Once the line with "m = d.length" is found in the entries below, repeat it and each following line exactly, up to and including the line with "cut = bmesh.ops.bisect_plane(bm, geom=bm.verts[:]". Add no other lines.

########

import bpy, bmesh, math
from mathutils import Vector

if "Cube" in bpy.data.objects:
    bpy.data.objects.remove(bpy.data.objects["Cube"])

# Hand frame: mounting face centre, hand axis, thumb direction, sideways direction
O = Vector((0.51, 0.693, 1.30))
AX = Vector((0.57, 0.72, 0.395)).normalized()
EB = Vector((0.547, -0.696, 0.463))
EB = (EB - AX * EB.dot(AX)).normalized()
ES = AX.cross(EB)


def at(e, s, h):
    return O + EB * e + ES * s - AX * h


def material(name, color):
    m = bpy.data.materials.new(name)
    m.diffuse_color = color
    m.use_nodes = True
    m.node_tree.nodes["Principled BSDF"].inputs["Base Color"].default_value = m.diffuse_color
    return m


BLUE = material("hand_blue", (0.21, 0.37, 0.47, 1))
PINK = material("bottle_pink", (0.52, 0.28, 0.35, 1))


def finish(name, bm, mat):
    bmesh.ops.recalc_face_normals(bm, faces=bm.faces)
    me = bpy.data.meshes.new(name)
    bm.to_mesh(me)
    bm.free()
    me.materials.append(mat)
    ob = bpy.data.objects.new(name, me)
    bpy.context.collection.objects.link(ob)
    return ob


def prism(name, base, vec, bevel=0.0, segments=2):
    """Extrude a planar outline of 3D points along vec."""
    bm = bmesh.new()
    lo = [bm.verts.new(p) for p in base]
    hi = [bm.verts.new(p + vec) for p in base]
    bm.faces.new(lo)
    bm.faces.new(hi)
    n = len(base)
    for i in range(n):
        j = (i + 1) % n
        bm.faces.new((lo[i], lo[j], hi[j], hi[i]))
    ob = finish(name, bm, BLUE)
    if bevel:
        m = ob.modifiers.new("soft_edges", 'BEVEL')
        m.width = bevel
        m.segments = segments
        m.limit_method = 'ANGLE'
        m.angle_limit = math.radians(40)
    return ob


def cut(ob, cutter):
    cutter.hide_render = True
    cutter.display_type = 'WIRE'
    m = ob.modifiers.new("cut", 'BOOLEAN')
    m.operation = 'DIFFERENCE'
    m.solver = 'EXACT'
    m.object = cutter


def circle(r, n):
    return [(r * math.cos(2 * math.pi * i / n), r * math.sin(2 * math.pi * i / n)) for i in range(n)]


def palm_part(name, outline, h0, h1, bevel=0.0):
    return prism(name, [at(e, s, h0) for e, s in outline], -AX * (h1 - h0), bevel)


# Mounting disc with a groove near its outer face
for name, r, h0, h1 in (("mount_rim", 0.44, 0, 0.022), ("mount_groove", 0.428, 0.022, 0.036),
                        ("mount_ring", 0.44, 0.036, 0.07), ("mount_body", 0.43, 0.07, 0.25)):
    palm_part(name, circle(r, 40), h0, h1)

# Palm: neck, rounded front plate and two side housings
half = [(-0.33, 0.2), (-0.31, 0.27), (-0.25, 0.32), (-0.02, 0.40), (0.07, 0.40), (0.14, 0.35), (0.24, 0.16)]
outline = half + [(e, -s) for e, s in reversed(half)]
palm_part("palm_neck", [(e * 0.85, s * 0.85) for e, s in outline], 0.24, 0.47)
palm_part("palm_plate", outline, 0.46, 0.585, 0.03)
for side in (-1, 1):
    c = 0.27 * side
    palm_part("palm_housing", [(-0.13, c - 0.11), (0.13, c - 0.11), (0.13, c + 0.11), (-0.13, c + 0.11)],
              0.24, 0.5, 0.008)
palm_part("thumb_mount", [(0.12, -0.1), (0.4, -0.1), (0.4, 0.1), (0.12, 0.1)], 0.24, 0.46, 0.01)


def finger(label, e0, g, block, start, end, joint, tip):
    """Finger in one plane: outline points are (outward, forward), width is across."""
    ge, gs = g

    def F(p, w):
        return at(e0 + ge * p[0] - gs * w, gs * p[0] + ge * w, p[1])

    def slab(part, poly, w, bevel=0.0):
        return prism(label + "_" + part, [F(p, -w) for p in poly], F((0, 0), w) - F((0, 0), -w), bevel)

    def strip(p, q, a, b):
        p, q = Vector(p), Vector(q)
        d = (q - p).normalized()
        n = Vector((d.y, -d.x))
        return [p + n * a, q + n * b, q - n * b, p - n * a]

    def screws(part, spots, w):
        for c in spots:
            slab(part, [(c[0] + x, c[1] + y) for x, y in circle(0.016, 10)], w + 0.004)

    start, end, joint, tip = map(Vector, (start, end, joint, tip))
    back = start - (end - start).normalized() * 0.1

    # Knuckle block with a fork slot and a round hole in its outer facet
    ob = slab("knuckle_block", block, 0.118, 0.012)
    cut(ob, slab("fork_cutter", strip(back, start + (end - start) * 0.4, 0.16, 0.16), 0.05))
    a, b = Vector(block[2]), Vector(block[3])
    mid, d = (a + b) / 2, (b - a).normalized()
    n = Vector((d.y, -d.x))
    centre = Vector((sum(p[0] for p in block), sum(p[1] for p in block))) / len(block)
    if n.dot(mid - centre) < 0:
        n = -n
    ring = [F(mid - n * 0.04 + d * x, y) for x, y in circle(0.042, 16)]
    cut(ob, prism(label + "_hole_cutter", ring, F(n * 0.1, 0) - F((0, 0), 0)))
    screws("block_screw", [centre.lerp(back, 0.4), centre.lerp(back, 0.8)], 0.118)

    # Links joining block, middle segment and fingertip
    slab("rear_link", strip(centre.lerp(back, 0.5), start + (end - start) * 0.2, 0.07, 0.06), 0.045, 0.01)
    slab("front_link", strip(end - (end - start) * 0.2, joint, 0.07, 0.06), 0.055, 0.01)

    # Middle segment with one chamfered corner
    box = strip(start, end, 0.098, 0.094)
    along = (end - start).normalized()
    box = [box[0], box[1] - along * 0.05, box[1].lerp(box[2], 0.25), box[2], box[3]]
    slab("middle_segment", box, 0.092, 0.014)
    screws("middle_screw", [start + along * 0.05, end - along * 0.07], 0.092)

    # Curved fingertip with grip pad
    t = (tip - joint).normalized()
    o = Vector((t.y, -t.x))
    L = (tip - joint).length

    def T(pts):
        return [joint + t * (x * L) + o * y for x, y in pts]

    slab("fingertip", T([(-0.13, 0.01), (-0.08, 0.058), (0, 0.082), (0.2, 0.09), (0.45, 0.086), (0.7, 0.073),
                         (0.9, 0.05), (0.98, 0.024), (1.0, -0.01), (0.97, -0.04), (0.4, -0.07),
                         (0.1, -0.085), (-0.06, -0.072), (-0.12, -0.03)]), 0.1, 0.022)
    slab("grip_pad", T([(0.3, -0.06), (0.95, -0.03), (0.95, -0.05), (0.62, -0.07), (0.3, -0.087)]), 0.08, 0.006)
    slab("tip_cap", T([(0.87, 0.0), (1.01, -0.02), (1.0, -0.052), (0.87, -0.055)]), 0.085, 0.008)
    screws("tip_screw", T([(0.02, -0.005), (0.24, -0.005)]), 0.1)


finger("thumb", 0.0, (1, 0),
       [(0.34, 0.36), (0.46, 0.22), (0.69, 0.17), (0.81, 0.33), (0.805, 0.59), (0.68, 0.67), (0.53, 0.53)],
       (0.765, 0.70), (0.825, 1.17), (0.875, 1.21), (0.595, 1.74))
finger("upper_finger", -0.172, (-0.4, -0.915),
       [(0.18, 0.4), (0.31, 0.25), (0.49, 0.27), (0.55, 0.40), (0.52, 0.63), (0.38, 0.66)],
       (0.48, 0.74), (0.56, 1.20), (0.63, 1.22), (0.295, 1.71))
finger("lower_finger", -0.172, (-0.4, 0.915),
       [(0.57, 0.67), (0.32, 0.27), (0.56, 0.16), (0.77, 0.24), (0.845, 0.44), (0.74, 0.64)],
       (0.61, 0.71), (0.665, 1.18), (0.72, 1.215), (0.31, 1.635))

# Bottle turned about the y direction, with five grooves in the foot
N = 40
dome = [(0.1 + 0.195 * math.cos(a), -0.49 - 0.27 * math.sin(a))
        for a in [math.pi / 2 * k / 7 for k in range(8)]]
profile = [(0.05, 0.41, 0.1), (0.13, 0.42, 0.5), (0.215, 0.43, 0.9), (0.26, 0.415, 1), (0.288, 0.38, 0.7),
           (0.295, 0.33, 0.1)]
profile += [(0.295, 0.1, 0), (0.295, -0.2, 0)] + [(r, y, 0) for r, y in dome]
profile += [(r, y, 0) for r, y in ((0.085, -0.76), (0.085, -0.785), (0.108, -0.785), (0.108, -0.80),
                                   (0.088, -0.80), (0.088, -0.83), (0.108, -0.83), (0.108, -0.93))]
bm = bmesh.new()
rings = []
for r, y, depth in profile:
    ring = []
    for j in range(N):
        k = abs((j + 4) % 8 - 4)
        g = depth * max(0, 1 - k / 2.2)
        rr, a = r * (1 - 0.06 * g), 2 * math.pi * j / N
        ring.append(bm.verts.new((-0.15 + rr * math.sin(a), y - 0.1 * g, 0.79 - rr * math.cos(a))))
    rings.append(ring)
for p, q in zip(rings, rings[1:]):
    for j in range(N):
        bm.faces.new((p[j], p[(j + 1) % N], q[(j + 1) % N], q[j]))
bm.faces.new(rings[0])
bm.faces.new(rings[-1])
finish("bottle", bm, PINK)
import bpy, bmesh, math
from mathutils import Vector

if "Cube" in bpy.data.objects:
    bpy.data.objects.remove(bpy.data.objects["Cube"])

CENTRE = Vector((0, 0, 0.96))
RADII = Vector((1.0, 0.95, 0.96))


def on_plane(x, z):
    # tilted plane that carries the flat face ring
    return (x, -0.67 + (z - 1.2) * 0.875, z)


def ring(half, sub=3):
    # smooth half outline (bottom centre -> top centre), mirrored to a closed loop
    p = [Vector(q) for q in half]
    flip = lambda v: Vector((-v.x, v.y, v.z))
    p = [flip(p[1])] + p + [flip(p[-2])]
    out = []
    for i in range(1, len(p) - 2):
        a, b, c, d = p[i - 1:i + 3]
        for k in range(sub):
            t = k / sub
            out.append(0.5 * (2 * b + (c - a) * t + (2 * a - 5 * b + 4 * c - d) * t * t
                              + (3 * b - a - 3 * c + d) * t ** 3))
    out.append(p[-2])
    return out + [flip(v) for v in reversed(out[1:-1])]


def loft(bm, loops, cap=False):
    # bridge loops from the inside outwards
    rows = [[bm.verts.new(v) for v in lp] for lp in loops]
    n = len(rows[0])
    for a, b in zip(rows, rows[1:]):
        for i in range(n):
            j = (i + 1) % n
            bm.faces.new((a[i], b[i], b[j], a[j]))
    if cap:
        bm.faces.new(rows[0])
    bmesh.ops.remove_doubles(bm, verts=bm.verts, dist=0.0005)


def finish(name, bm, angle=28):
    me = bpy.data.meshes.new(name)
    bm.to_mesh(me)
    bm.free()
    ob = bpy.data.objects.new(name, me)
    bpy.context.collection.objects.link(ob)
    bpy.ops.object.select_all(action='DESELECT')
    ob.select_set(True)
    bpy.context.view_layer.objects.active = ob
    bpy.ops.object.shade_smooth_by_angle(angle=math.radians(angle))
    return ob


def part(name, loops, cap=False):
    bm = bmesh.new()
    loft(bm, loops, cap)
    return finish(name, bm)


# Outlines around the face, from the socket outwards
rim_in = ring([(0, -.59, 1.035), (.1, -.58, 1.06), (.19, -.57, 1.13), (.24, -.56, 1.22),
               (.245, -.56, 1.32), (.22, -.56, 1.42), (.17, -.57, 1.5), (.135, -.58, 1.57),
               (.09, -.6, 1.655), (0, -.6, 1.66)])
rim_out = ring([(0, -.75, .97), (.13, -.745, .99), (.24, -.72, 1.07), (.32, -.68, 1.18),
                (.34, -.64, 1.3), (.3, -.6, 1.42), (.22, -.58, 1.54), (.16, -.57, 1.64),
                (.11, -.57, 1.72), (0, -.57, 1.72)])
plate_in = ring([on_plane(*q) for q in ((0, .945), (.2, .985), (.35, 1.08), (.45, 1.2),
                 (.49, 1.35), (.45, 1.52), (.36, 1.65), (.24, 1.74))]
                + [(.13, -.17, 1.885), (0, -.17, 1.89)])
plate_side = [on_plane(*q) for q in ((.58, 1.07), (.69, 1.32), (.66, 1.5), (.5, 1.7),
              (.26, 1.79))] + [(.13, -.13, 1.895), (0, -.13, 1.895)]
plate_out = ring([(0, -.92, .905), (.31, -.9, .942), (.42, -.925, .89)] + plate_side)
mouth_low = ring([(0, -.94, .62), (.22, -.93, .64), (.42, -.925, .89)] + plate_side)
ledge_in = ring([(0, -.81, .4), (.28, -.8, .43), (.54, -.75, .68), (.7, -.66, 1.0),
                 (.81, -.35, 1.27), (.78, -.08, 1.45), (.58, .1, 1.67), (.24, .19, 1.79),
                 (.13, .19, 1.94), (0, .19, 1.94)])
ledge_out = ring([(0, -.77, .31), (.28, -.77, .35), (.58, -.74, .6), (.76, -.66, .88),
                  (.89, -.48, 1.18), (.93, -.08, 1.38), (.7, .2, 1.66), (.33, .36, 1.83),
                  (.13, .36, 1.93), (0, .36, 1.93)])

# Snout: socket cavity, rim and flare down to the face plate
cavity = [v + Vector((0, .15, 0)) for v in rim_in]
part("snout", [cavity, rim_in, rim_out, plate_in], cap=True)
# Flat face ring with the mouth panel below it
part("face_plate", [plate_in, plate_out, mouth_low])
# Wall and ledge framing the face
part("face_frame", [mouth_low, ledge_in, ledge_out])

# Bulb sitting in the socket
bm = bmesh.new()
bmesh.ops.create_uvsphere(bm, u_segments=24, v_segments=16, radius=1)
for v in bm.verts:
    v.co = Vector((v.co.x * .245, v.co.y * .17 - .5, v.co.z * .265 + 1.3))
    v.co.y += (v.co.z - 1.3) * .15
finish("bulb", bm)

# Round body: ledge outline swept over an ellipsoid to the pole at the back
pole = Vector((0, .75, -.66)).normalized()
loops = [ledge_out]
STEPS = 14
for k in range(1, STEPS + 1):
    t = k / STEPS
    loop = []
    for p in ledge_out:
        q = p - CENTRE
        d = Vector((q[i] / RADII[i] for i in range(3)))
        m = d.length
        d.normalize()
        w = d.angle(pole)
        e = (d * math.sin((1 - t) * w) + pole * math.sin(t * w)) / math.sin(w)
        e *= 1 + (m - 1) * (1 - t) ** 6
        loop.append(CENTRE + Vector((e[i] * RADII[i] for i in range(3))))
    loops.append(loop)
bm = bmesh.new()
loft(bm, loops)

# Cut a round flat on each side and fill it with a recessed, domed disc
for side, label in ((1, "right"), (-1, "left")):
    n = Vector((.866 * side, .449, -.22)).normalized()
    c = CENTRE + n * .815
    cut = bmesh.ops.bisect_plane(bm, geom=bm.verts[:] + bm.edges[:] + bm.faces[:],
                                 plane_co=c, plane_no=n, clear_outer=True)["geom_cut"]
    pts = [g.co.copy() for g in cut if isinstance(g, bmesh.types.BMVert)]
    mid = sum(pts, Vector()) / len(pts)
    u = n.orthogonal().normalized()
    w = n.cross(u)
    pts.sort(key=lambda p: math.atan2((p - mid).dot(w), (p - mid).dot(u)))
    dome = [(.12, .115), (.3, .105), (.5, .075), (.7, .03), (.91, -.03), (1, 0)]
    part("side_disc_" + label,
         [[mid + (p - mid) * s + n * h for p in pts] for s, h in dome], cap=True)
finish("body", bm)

########

## [OUTPUT BELOW]
        m = d.length
        d.normalize()
        w = d.angle(pole)
        e = (d * math.sin((1 - t) * w) + pole * math.sin(t * w)) / math.sin(w)
        e *= 1 + (m - 1) * (1 - t) ** 6
        loop.append(CENTRE + Vector((e[i] * RADII[i] for i in range(3))))
    loops.append(loop)
bm = bmesh.new()
loft(bm, loops)

# Cut a round flat on each side and fill it with a recessed, domed disc
for side, label in ((1, "right"), (-1, "left")):
    n = Vector((.866 * side, .449, -.22)).normalized()
    c = CENTRE + n * .815
    cut = bmesh.ops.bisect_plane(bm, geom=bm.verts[:] + bm.edges[:] + bm.faces[:],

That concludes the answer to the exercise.